On Nov 4, 2016 The Conversation wrote this excellent article: In June 2016, the United Nations Human Rights Council created an Independent Expert on protection against violence and discrimination based on sexual orientation and gender identity. It took years of negotiations and tireless work to get this resolution tabled – and the fact that it passed was a major success.
But there was plenty of opposition. More than 70 of the UN’s 193 member states criminalise people who are lesbian, gay, bisexual, or transgender. Many of these states claim that the rights of sexual orientation and gender identity minorities do not form part of international human rights law.

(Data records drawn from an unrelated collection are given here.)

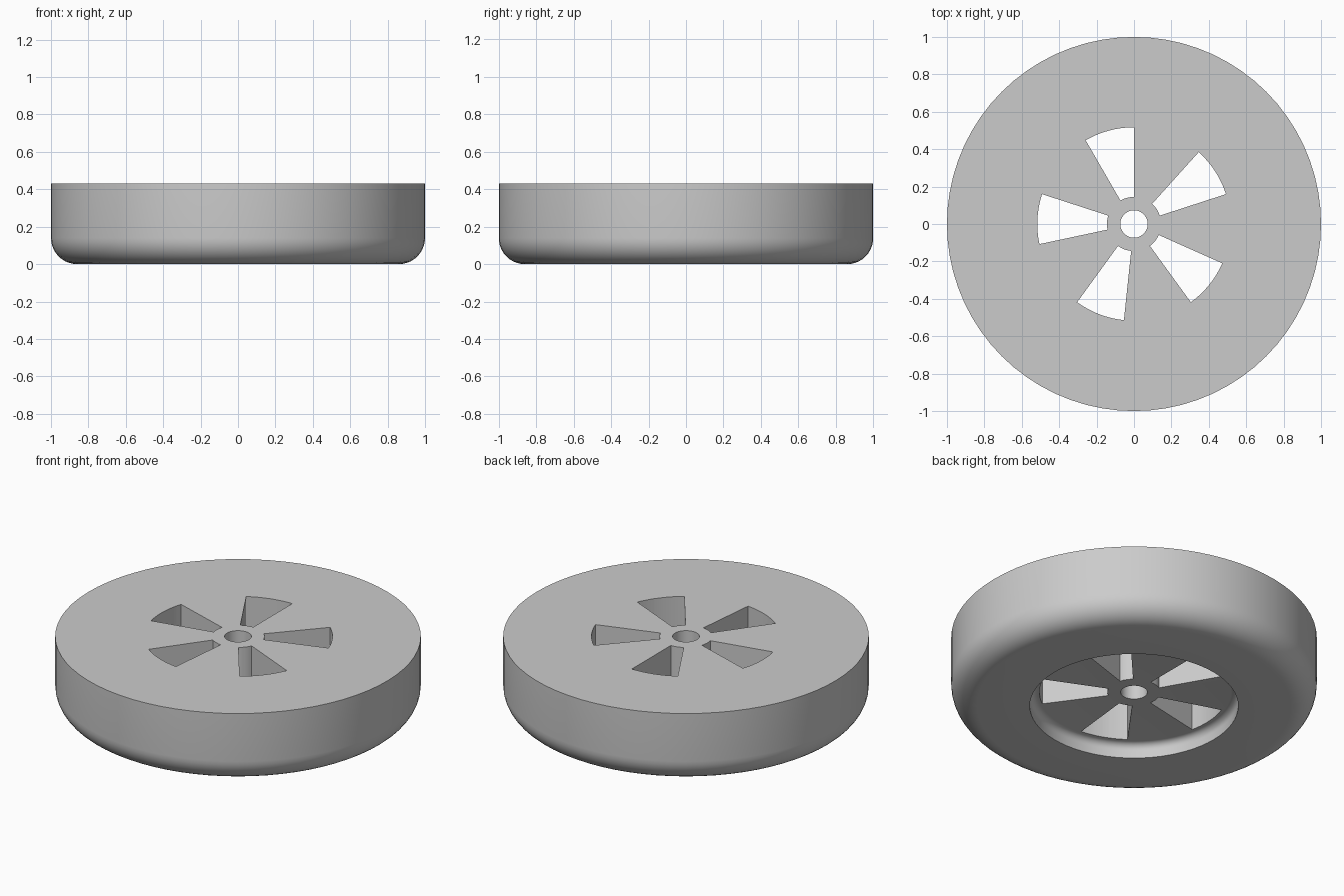
import bpy, bmesh
from math import sin, cos, pi, radians

cube = bpy.data.objects.get("Cube")
if cube:
    bpy.data.objects.remove(cube)

SEGMENTS = 72
HEIGHT = 0.43
FLOOR = 0.086        # depth of the recess underneath

grey = bpy.data.materials.new("plain_grey")
grey.use_nodes = True
grey.diffuse_color = (0.6, 0.6, 0.6, 1)
grey.node_tree.nodes["Principled BSDF"].inputs["Base Color"].default_value = grey.diffuse_color


def mesh_object(name, bm):
    bmesh.ops.recalc_face_normals(bm, faces=bm.faces)
    mesh = bpy.data.meshes.new(name)
    bm.to_mesh(mesh)
    bm.free()
    mesh.materials.append(grey)
    obj = bpy.data.objects.new(name, mesh)
    bpy.context.collection.objects.link(obj)
    return obj


def arc(cx, cz, r, start, end, steps):
    angles = [radians(start + (end - start) * i / steps) for i in range(steps + 1)]
    return [(cx + r * cos(a), cz + r * sin(a)) for a in angles]


def lathe(name, profile):
    """Revolve a closed (radius, height) profile around the z axis."""
    bm = bmesh.new()
    rings = [[bm.verts.new((r * cos(2 * pi * s / SEGMENTS), r * sin(2 * pi * s / SEGMENTS), z))
              for r, z in profile] for s in range(SEGMENTS)]
    n = len(profile)
    for s in range(SEGMENTS):
        a, b = rings[s], rings[(s + 1) % SEGMENTS]
        for i in range(n):
            j = (i + 1) % n
            bm.faces.new((a[i], b[i], b[j], a[j]))
    return mesh_object(name, bm)


def slot_prism(bm, start):
    """Add one wedge-shaped prism spanning thirty degrees."""
    outline = arc(0, 0, 0.145, start, start + 30, 4) + arc(0, 0, 0.517, start + 30, start, 8)
    face = bm.faces.new([bm.verts.new((x, y, -0.2)) for x, y in outline])
    side = bmesh.ops.extrude_face_region(bm, geom=[face])
    top = [v for v in side["geom"] if isinstance(v, bmesh.types.BMVert)]
    bmesh.ops.translate(bm, verts=top, vec=(0, 0, 1))


# Wheel body: axle hole, flat top, rounded lower shoulder, recessed underside
profile = [(0.073, FLOOR), (0.073, HEIGHT), (1.0, HEIGHT)]
profile += arc(0.86, 0.14, 0.14, 0, -90, 10)
profile += [(0.57, 0)]
profile += arc(0.53, FLOOR - 0.04, 0.04, 0, 90, 6)
wheel = lathe("wheel", profile)

# Five spoke openings cut through the disc
bm = bmesh.new()
for k in range(5):
    slot_prism(bm, 90 + 72 * k)
cutter = mesh_object("spoke_opening_cutter", bm)
cutter.hide_render = True

cut = wheel.modifiers.new("spoke_openings", 'BOOLEAN')
cut.operation = 'DIFFERENCE'
cut.solver = 'EXACT'
cut.object = cutter
bpy.context.view_layer.objects.active = wheel
wheel.select_set(True)
bpy.ops.object.modifier_apply(modifier=cut.name)
bpy.data.objects.remove(cutter)

bpy.ops.object.shade_smooth_by_angle(angle=radians(30))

Now these countries have failed to stop the Human Rights Council creating a mandate to protect and promote such individuals, they are trying to use the UN General Assembly to justify their human rights violations. They are proposing that the assembly defer consideration of the mandate, which would sideline it for months or years. If they succeed, they could undermine the credibility and authority of the whole UN human rights system.